### [Task inputs]
________

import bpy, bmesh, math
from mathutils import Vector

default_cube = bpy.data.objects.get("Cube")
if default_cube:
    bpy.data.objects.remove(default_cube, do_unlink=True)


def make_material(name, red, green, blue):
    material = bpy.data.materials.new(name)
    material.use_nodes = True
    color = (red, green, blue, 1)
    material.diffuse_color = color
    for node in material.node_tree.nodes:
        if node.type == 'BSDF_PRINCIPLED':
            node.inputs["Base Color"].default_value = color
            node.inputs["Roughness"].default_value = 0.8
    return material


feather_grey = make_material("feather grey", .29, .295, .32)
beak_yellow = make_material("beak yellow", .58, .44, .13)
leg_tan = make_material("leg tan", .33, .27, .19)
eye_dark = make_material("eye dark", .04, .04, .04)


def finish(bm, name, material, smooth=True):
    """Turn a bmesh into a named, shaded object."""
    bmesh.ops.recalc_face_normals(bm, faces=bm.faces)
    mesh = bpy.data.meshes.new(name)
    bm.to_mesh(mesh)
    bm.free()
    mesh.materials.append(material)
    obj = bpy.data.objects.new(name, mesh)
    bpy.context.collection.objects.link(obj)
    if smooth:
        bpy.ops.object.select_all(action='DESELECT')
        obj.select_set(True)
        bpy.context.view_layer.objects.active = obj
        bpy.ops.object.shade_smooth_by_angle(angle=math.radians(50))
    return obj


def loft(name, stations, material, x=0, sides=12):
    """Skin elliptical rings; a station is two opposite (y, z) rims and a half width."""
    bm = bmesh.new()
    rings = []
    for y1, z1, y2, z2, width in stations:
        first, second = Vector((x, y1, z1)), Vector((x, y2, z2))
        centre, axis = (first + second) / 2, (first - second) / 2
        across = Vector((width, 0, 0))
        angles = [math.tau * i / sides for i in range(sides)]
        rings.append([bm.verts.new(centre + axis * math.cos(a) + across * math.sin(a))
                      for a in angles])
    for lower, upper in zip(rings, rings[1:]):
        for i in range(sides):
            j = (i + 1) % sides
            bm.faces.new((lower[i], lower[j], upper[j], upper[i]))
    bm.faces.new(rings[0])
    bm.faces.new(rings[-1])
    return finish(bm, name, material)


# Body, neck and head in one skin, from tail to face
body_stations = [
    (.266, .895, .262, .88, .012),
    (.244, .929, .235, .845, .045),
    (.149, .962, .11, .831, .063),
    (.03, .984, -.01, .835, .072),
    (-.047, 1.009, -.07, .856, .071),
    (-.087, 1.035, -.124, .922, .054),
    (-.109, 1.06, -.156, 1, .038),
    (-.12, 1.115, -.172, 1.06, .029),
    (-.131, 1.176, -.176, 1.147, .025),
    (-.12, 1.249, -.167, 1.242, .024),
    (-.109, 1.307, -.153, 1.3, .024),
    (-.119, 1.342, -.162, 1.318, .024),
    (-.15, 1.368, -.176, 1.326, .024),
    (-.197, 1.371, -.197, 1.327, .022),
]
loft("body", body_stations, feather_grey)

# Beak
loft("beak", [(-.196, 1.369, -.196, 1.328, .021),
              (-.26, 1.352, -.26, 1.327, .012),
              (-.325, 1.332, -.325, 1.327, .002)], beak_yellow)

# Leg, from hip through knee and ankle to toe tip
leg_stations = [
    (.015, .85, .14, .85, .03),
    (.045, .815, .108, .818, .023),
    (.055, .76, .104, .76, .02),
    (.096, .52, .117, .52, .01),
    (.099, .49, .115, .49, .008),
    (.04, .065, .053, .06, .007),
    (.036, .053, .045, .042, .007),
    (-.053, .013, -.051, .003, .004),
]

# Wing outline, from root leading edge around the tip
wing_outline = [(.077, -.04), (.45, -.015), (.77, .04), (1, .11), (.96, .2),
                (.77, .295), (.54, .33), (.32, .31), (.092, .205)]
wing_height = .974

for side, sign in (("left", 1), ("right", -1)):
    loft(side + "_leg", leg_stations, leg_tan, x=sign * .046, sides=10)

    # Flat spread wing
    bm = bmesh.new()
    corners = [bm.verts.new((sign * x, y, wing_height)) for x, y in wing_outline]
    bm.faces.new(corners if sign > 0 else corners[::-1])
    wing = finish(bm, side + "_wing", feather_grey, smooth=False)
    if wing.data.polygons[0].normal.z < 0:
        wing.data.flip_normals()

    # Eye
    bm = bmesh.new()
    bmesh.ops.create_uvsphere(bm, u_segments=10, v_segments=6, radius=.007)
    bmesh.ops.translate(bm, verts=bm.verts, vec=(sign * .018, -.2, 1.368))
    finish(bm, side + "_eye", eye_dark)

________

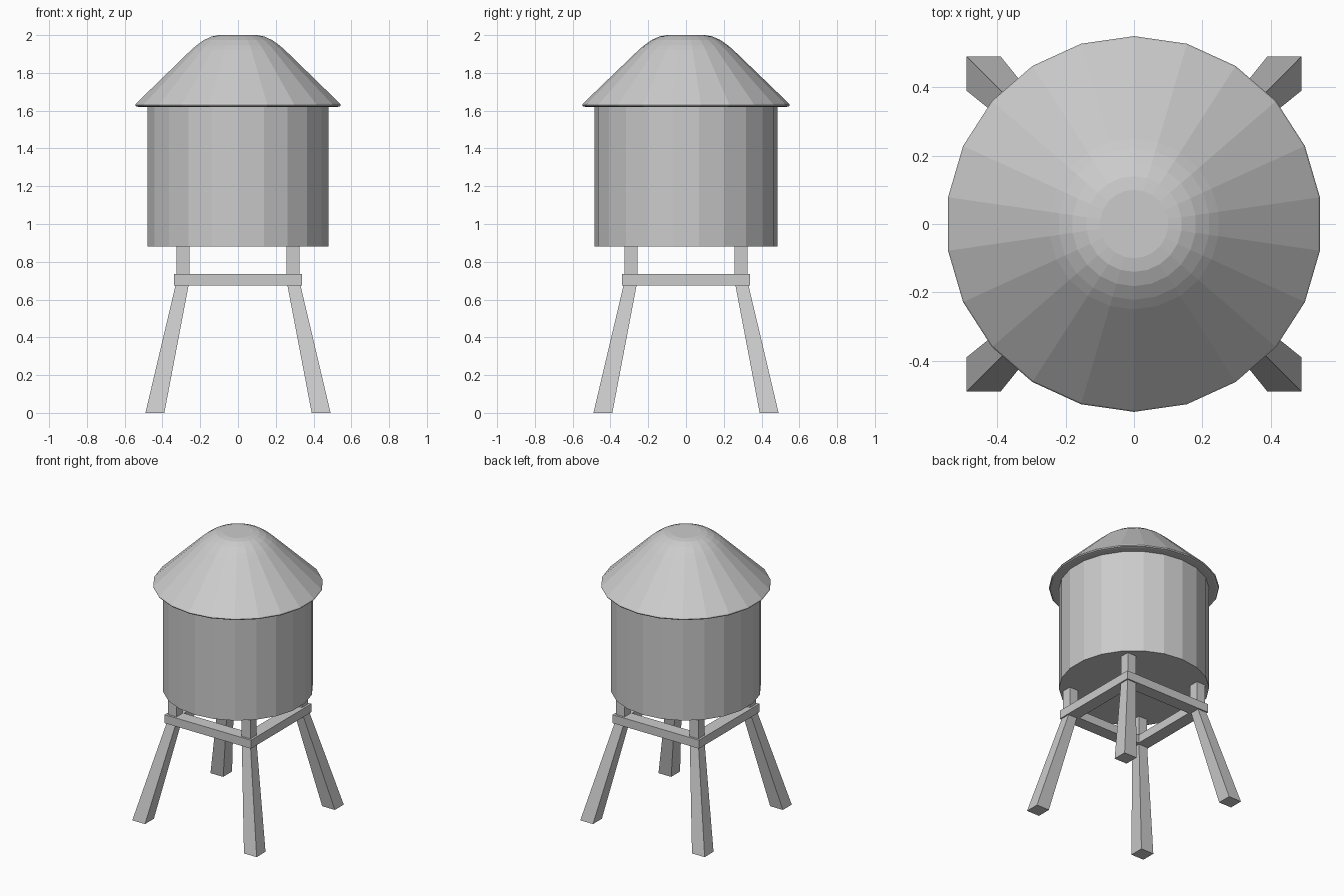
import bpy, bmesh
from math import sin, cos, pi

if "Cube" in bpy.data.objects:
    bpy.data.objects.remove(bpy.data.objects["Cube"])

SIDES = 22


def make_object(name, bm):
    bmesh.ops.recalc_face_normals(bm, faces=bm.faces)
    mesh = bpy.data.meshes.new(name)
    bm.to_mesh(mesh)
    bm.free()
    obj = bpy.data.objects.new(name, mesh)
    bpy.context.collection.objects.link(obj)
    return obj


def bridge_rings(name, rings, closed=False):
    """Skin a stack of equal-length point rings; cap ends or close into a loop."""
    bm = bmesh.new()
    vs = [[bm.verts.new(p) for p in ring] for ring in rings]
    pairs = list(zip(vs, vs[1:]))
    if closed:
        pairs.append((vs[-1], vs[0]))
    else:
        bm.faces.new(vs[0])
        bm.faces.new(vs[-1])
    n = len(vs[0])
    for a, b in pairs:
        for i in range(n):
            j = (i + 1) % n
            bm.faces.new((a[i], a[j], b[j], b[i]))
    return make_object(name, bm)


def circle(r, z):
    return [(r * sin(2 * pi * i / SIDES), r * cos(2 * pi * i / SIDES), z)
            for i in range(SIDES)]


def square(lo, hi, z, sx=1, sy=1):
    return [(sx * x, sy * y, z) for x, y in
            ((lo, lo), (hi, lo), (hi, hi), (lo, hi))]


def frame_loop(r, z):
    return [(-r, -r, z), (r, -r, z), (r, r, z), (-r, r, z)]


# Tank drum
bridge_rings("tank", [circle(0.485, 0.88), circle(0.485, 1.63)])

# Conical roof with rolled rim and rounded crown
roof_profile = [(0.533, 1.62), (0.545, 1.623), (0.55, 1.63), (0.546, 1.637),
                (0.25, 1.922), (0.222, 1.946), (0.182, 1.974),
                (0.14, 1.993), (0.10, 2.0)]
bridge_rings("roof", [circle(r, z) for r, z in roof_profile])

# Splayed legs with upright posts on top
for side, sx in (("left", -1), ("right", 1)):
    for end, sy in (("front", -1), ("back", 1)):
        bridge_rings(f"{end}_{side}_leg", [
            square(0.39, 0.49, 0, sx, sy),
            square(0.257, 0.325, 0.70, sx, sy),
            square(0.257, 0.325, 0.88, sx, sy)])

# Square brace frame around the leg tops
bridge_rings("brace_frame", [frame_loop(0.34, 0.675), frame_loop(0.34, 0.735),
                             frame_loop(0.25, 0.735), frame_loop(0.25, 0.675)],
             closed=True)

________

### [Brief]
Look through the entries. Copy out each line with "import" in it.

### [Task result]
import bpy, bmesh, math
from mathutils import Vector
import bpy, bmesh
from math import sin, cos, pi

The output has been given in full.